PR Measurement News: And Now It’s the Dublin Declaration
At the fourth in a series of conferences held by Association for Measurement and Evaluation of communication (AMEC) following Barcelona, Lisbon and Hong Kong, the major theme at the Dublin conference was the continued push for measurement standards as outlined in the Barcelona Principles. An equally important topic was the need for more education about truly valid metrics, not only at the client level, but also at the agency and practitioner level.
In order to prove the value of PR and communications, well-versed measurement experts must exist within corporate and brand communication departments to explain and defend ROI-driven, outcome-based metrics to both the C-suite and to budget-slashing procurement officers.
Social media was front and center in most discussions – both regarding the shape of how to properly measure social media, but also how to establish transparency within social media listening and measurement programs. Discussions were very action driven and delegates were asked to vote on where the organization should focus next. The results of this vote, entitled the Dublin Declaration, will be appearing soon and will help drive along the professionalization of the measurement industry.

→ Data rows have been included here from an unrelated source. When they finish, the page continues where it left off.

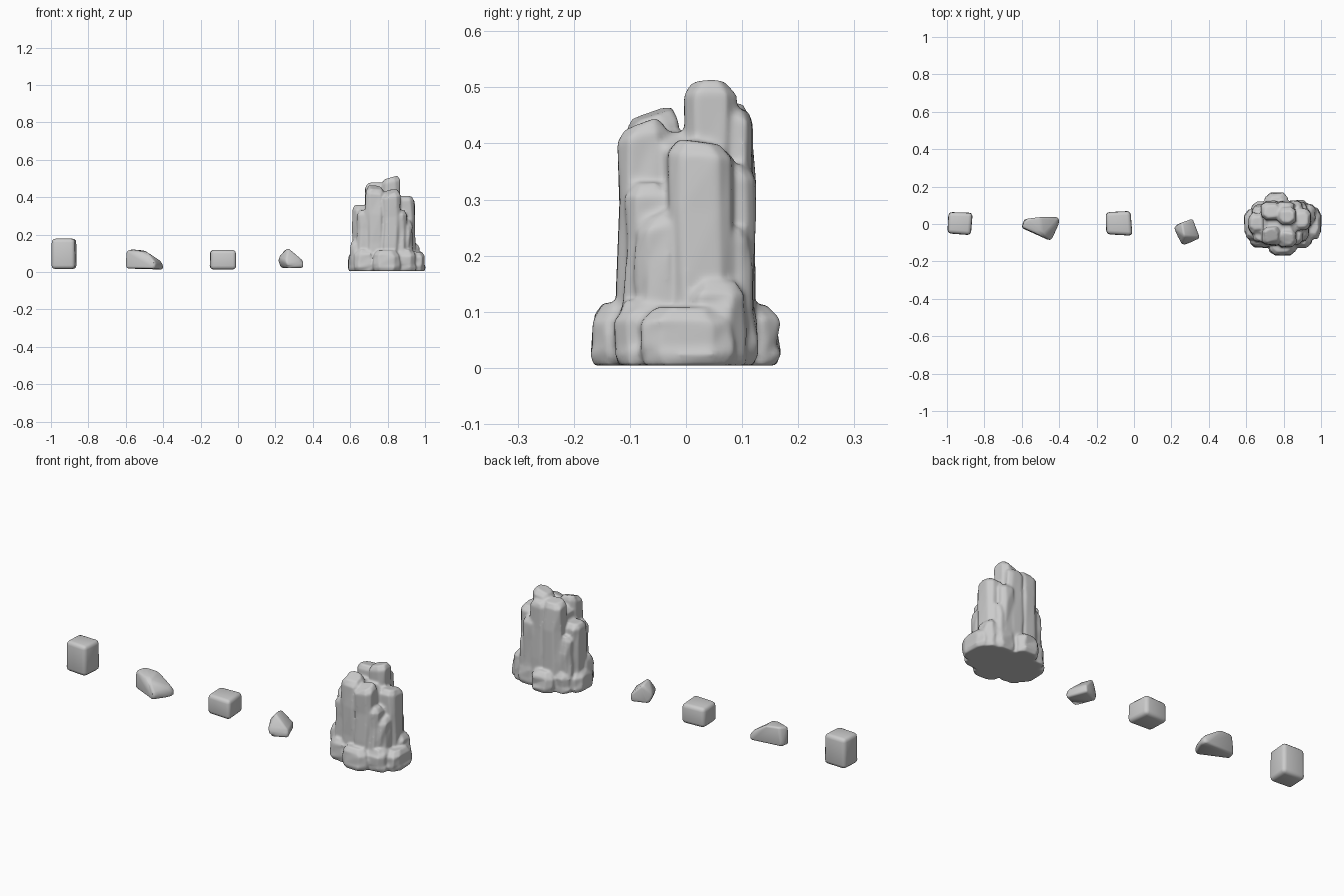
import bpy, bmesh, random
from mathutils import Vector

if "Cube" in bpy.data.objects:
    bpy.data.objects.remove(bpy.data.objects["Cube"])

random.seed(4)


def finish(name, bm):
    bmesh.ops.recalc_face_normals(bm, faces=bm.faces)
    me = bpy.data.meshes.new(name)
    bm.to_mesh(me)
    bm.free()
    me.shade_smooth()
    ob = bpy.data.objects.new(name, me)
    bpy.context.collection.objects.link(ob)
    return ob


def boulder(name, points, bevel=0.02):
    """Convex stone with worn edges."""
    bm = bmesh.new()
    for p in points:
        bm.verts.new(p)
    bmesh.ops.convex_hull(bm, input=bm.verts)
    bmesh.ops.dissolve_limit(bm, angle_limit=0.15, verts=bm.verts, edges=bm.edges)
    ob = finish(name, bm)
    mod = ob.modifiers.new("worn_edges", "BEVEL")
    mod.width, mod.segments, mod.limit_method = bevel, 3, 'NONE'
    return ob


def prism(foot, z0, z1, shrink=0.95):
    """Bottom and slightly smaller top ring of a footprint."""
    c = sum((Vector(p) for p in foot), Vector((0, 0))) / len(foot)
    top = [c + (Vector(p) - c) * shrink for p in foot]
    return [(*p, z0) for p in foot] + [(*p, z1) for p in top]


# Loose stones
boulder("tall_stone", prism([(-.998, -.05), (-.872, -.06), (-.862, .06), (-.992, .064)], .016, .178, .98))
boulder("wedge_stone", [
    (-.6, -.022, .02), (-.59, .025, .018), (-.405, .04, .013), (-.4, 0, .013), (-.45, -.09, .018),
    (-.6, -.018, .113), (-.575, .028, .122), (-.5, .038, .115), (-.49, -.065, .108),
    (-.4, .025, .05), (-.44, -.085, .052)], .013)
boulder("square_stone", prism([(-.148, -.055), (-.008, -.063), (-.018, .07), (-.152, .063)], .013, .118, .98))
boulder("tilted_stone", [
    (.21, -.025, .07), (.225, -.005, .022), (.31, .028, .024), (.315, .028, .06), (.255, .008, .122),
    (.268, -.115, .022), (.352, -.075, .022), (.352, -.075, .06), (.268, -.065, .13), (.255, -.11, .062)], .011)


# Column of the outcrop: chamfered cross-section, rounded top, slanting cap
def column(bm, x0, x1, y0, y1, z1, sx=0.0, sy=0.0):
    cx, cy, hx, hy = (x0 + x1) / 2, (y0 + y1) / 2, (x1 - x0) / 2, (y1 - y0) / 2
    cut = 0.56
    ring = [(1, cut), (cut, 1), (-cut, 1), (-1, cut), (-1, -cut), (-cut, -1), (cut, -1), (1, -cut)]
    edge = 0.024
    levels = [(0.004, .9), (edge, 1), (z1 * .35, 1), (z1 * .7, .98), (z1 - edge, .94), (z1, .62)]
    rows = []
    for z, s in levels:
        row = []
        for u, v in ring:
            j = lambda: random.uniform(-.005, .005)
            tilt = (sx * u + sy * v) * (z / z1)
            row.append(bm.verts.new((cx + u * hx * s + j(), cy + v * hy * s + j(), max(z + tilt, .004))))
        rows.append(row)
    for a, b in zip(rows, rows[1:]):
        for i in range(8):
            k = (i + 1) % 8
            bm.faces.new((a[i], a[k], b[k], b[i]))
    bm.faces.new(rows[0][::-1])
    bm.faces.new(rows[-1])


outcrop = bmesh.new()
for col in [
    # solid core
    (.65, .93, -.09, .09, .09), (.68, .87, -.09, .09, .42),
    # summit columns
    (.765, .868, -.003, .09, .505, .01, .0), (.68, .79, .015, .122, .475, .0, -.005),
    (.68, .785, -.115, -.01, .453, -.005, .012), (.765, .872, -.122, -.03, .432, .008, .01),
    (.76, .86, .05, .12, .47, 0, -.012),
    # left flank
    (.61, .71, -.05, .06, .358), (.632, .73, -.10, -.01, .33), (.63, .73, .02, .10, .30),
    (.60, .68, -.085, .0, .17),
    # right flank
    (.85, .947, -.035, .085, .403, 0, -.005), (.84, .935, -.09, -.01, .275, 0, .01),
    (.85, .925, .05, .115, .25), (.82, .90, .045, .123, .362), (.82, .90, -.11, -.02, .33),
    # footing
    (.588, .69, -.08, .075, .105), (.62, .74, -.125, -.02, .12),
    (.63, .74, .02, .12, .12), (.91, 1.0, -.082, .085, .108),
    (.87, .972, .0, .108, .155), (.83, .95, -.125, -.02, .12), (.82, .93, .03, .125, .13),
    # front and back foot stones
    (.722, .865, -.167, -.06, .116), (.70, .825, .05, .166, .113),
]:
    column(outcrop, *col)
rock = finish("columnar_outcrop", outcrop)

# Fuse the columns into one weathered mass
fuse = rock.modifiers.new("fuse", "REMESH")
fuse.mode, fuse.voxel_size, fuse.use_smooth_shade = 'VOXEL', 0.006, True
soften = rock.modifiers.new("soften", "SMOOTH")
soften.factor, soften.iterations = 0.5, 6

For those interested, the Twitter stream from the conference was vibrant. AMEC is seeking additional input from conference participants. #amec2012 to follow the tweets. More information is available at www.amecorg.com
Earlier in June, three major steps toward standards for public relations research and measurement were unveiled and outlined in a paper from the Institute for Public Relations (IPR) Measurement Commission on on “Proposed Interim Standards for Metrics in Traditional Media Analysis.” The paper, authored by Marianne Eisenmann, head of communications research and measurement, Chandler Chicco Companies, (with contributions from several coalition members including PRIME CEO Mark Weiner) makes recommendations for calculating some of the most common data points in traditional media analysis such as impressions, tone and quality. Interested parties may comment on the evolving interim standards on the IPR website. www.instituteforpr.org
Interestingly, in a 1995 article appearing in O’Dwyer’s newsletter, Weiner adamantly called for universal standards to measure PR effectiveness. He wrote “to those pushing for a universal standard for measuring PR effectiveness, I would rather advocate that certain measures be standardized. For example, within media relations, standardized measures might include Media coverage…Awareness…and Behavior.” He went on to add that “I believe that the process be standardized. For example…a standardized PR research process would consist of a four step process: Audit….Strategy development…Implementation…Evaluation.
“These measures and procedures should resemble those currently undertaken in other marketing and communications disciplines. They promote synergistic thinking and integrated marketing conclusions,” Weiner said.
This and more are echoed in the IPR/Eisenmann paper as well as the Dublin Declaration, offering recommendations for how to calculate some of the most commonly debated data points in traditional media analysis that are core to PR measurement and evaluation. Pending industry feedback, the next steps are to expand these recommendations to encompass additional aspects of traditional media analysis.